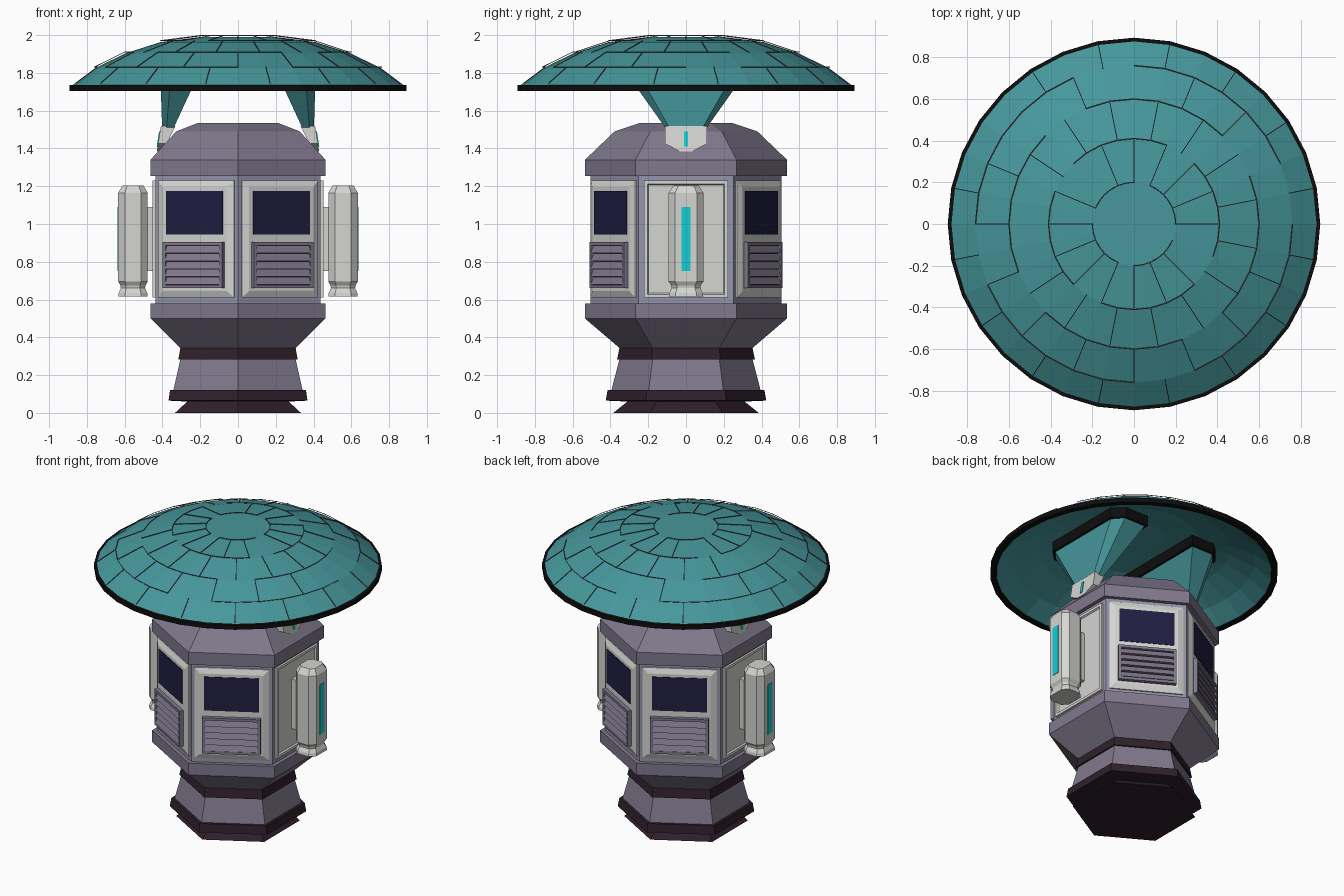
import bpy, bmesh, math, random
from mathutils import Vector, Matrix

if "Cube" in bpy.data.objects:
    bpy.data.objects.remove(bpy.data.objects["Cube"])

random.seed(4)


def material(name, rgb):
    m = bpy.data.materials.new(name)
    m.diffuse_color = (*rgb, 1)
    m.use_nodes = True
    m.node_tree.nodes["Principled BSDF"].inputs["Base Color"].default_value = m.diffuse_color
    return m


TEAL = material("teal", (0.061, 0.31, 0.33))
LAV = material("grey_lavender", (0.215, 0.19, 0.265))
PILLAR = material("pale_lavender", (0.30, 0.30, 0.42))
WHITE = material("light_grey", (0.66, 0.66, 0.64))
NAVY = material("navy_glass", (0.014, 0.013, 0.055))
CYAN = material("cyan_light", (0.007, 0.62, 0.66))
MAROON = material("dark_maroon", (0.028, 0.014, 0.024))
BLACK = material("black", (0.004, 0.004, 0.004))
SEAM = material("seam_grey", (0.15, 0.11, 0.12))


def finish(bm, name, mat):
    bmesh.ops.recalc_face_normals(bm, faces=bm.faces[:])
    me = bpy.data.meshes.new(name)
    bm.to_mesh(me)
    bm.free()
    me.materials.append(mat)
    ob = bpy.data.objects.new(name, me)
    bpy.context.collection.objects.link(ob)
    return ob


def add_loft(bm, rings, closed=False):
    """Skin consecutive rings of points; cap the ends, or join last to first."""
    vs = [[bm.verts.new(p) for p in r] for r in rings]
    pairs = list(zip(vs, vs[1:])) + ([(vs[-1], vs[0])] if closed else [])
    for a, b in pairs:
        for i in range(len(a)):
            j = (i + 1) % len(a)
            bm.faces.new((a[i], a[j], b[j], b[i]))
    if not closed:
        bm.faces.new(vs[0])
        bm.faces.new(vs[-1])


def loft(name, rings, mat, closed=False):
    bm = bmesh.new()
    add_loft(bm, rings, closed)
    return finish(bm, name, mat)


def lathe(name, profile, mat, n=6, start=math.pi / 2, closed=False):
    rings = [[(r * math.cos(start + 2 * math.pi * i / n),
               r * math.sin(start + 2 * math.pi * i / n), z) for i in range(n)]
             for r, z in profile]
    return loft(name, rings, mat, closed)


def rect(u, z0, z1, n, inset=0.0):
    """Rectangle on a wall: u sideways, z up, n outward."""
    return [(n, -u + inset, z0 + inset), (n, u - inset, z0 + inset),
            (n, u - inset, z1 - inset), (n, -u + inset, z1 - inset)]


def on_wall(name, rings, mat, angle, closed=False):
    m = Matrix.Rotation(angle, 3, 'Z')
    return loft(name, [[m @ Vector(p) for p in r] for r in rings], mat, closed)


# Hexagonal pedestal, body and cap
lathe("foot", [(.385, 0), (.31, .06), (.425, .065), (.415, .122)], MAROON)
lathe("pedestal", [(.395, .12), (.352, .285)], LAV)
lathe("pedestal_ring", [(.365, .282), (.352, .345)], MAROON)
lathe("lower_body", [(.348, .34), (.535, .50), (.535, .58)], LAV)
lathe("body_core", [(.505, .575), (.505, 1.26)], PILLAR)
lathe("upper_body", [(.535, 1.255), (.535, 1.34), (.378, 1.49), (.245, 1.535)], LAV)

A = .505 * math.cos(math.pi / 6)      # distance from axis to a wall

# Window walls: two in front, two behind
for k, deg in enumerate((60, 120, 240, 300)):
    a = math.radians(deg)
    on_wall(f"wall_panel_{k}", [rect(.232, .61, 1.23, A - .01), rect(.232, .61, 1.23, A + .008),
                                rect(.232, .61, 1.23, A + .022, .035)], WHITE, a)
    on_wall(f"window_{k}", [rect(.172, .945, 1.175, A + .02), rect(.172, .945, 1.175, A + .026)], NAVY, a)
    on_wall(f"vent_back_{k}", [rect(.175, .665, .90, A), rect(.175, .665, .90, A + .03)], MAROON, a)
    on_wall(f"vent_frame_{k}", [rect(.182, .66, .905, A), rect(.182, .66, .905, A + .048),
                                rect(.182, .66, .905, A + .048, .018),
                                rect(.182, .66, .905, A, .018)], LAV, a, closed=True)
    for s in range(5):                # sloping louvres
        z = .68 + s * .0415
        blade = [(A + .02, z), (A + .050, z), (A + .034, z + .037), (A + .02, z + .037)]
        on_wall(f"louvre_{k}_{s}", [[(n, u, zz) for n, zz in blade] for u in (-.165, .165)], LAV, a)


def octagon(cx, hx, hy, z, s):
    c = .035 * s
    hx, hy = hx * s, hy * s
    pts = [(hx, hy - c), (hx - c, hy), (-hx + c, hy), (-hx, hy - c),
           (-hx, -hy + c), (-hx + c, -hy), (hx - c, -hy), (hx, -hy + c)]
    return [(cx + x, y, z) for x, y in pts]


# Side walls with pods, roof clamps and struts
for side, a, sx in (("right", 0, 1), ("left", math.pi, -1)):
    on_wall(f"side_panel_{side}", [rect(.222, .61, 1.23, A - .01), rect(.222, .61, 1.23, A + .014),
                                   rect(.222, .61, 1.23, A + .014, .018),
                                   rect(.222, .61, 1.23, A + .004, .024)], WHITE, a)
    on_wall(f"pod_mount_{side}", [rect(.05, .75, 1.09, A), rect(.05, .75, 1.09, .50)], WHITE, a)
    levels = [(.615, 1), (.635, .97), (.66, .82), (.675, .85), (.695, 1), (1.165, 1), (1.203, .72)]
    on_wall(f"pod_{side}", [octagon(.556, .078, .092, z, s) for z, s in levels], WHITE, a)
    on_wall(f"pod_light_{side}", [rect(.025, .75, 1.09, .63), rect(.025, .75, 1.09, .637)], CYAN, a)

    # clamp leaning on the cap slope
    shape = [(-.11, 1.52), (.11, 1.52), (.11, 1.425), (.035, 1.385), (-.035, 1.385), (-.11, 1.425)]
    on_wall(f"clamp_{side}", [[(.33 + (1.52 - z) * .5, y, z) for y, z in shape],
                              [(.408 + (1.52 - z) * .16, y, z) for y, z in shape]], WHITE, a)
    slit = [(-.01, 1.41), (.01, 1.41), (.01, 1.49), (-.01, 1.49)]
    on_wall(f"clamp_light_{side}", [[(d + (1.52 - z) * .16, y, z) for y, z in slit]
                                    for d in (.40, .413)], CYAN, a)

    # flared strut and its black collar under the dish
    def section(z, grow=0.0):
        t = (z - 1.51) / .19
        w = .11 + .135 * t + grow
        xi, xm, xo = .34 - .088 * t - grow, .378 - .015 * t, .402 + .006 * t + grow
        return [(xi, -w, z), (xm, -w, z), (xo, -w * .8, z),
                (xo, w * .8, z), (xm, w, z), (xi, w, z)]

    on_wall(f"strut_{side}", [section(1.51), section(1.845)], TEAL, a)
    low, high = section(1.825, .015), [(x, y, 1.895) for x, y, z in section(1.825, .015)]
    on_wall(f"strut_collar_{side}", [low, high], BLACK, a)

# Dish roof and rim
N = 32
top = [(.2, 1.99), (.41, 1.963), (.6, 1.902), (.76, 1.823), (.875, 1.737)]
lathe("dish", top + [(.86, 1.715)] + [(r - .01, z - .022) for r, z in reversed(top[:-1])], TEAL, N, 0)
lathe("dish_rim", [(.862, 1.738), (.893, 1.735), (.893, 1.705), (.855, 1.705)], BLACK, N, 0, closed=True)

# Thin raised panel seams on the dish
bm = bmesh.new()


def on_dish(ring, i):
    r, z = top[ring]
    t = 2 * math.pi * i / N
    return Vector((r * math.cos(t), r * math.sin(t), z + .008))


def seam(p, q):
    up = Vector((p.x + q.x, p.y + q.y, 2.0)).normalized()
    w = (q - p).cross(up).normalized() * .002
    h = up * .002
    add_loft(bm, [[c - w - h, c + w - h, c + w + h, c - w + h] for c in (p, q)])


for ring in range(5):
    for i in range(N):
        if ring < 4 and (i + ring) % 2 == 0 and random.random() < .85:
            seam(on_dish(ring, i), on_dish(ring + 1, i))
        if ring < 4 and (i // 2 + ring) % 4 != 3:
            seam(on_dish(ring, i), on_dish(ring, i + 1))
finish(bm, "dish_seams", SEAM)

• • •

ASSIGNMENT. Please write out only the material above, exactly, from its first line through the line that contains "(0.66, 0.66, 0.64))", and include no pictures.

FINAL ANSWER.
import bpy, bmesh, math, random
from mathutils import Vector, Matrix

if "Cube" in bpy.data.objects:
    bpy.data.objects.remove(bpy.data.objects["Cube"])

random.seed(4)


def material(name, rgb):
    m = bpy.data.materials.new(name)
    m.diffuse_color = (*rgb, 1)
    m.use_nodes = True
    m.node_tree.nodes["Principled BSDF"].inputs["Base Color"].default_value = m.diffuse_color
    return m


TEAL = material("teal", (0.061, 0.31, 0.33))
LAV = material("grey_lavender", (0.215, 0.19, 0.265))
PILLAR = material("pale_lavender", (0.30, 0.30, 0.42))
WHITE = material("light_grey", (0.66, 0.66, 0.64))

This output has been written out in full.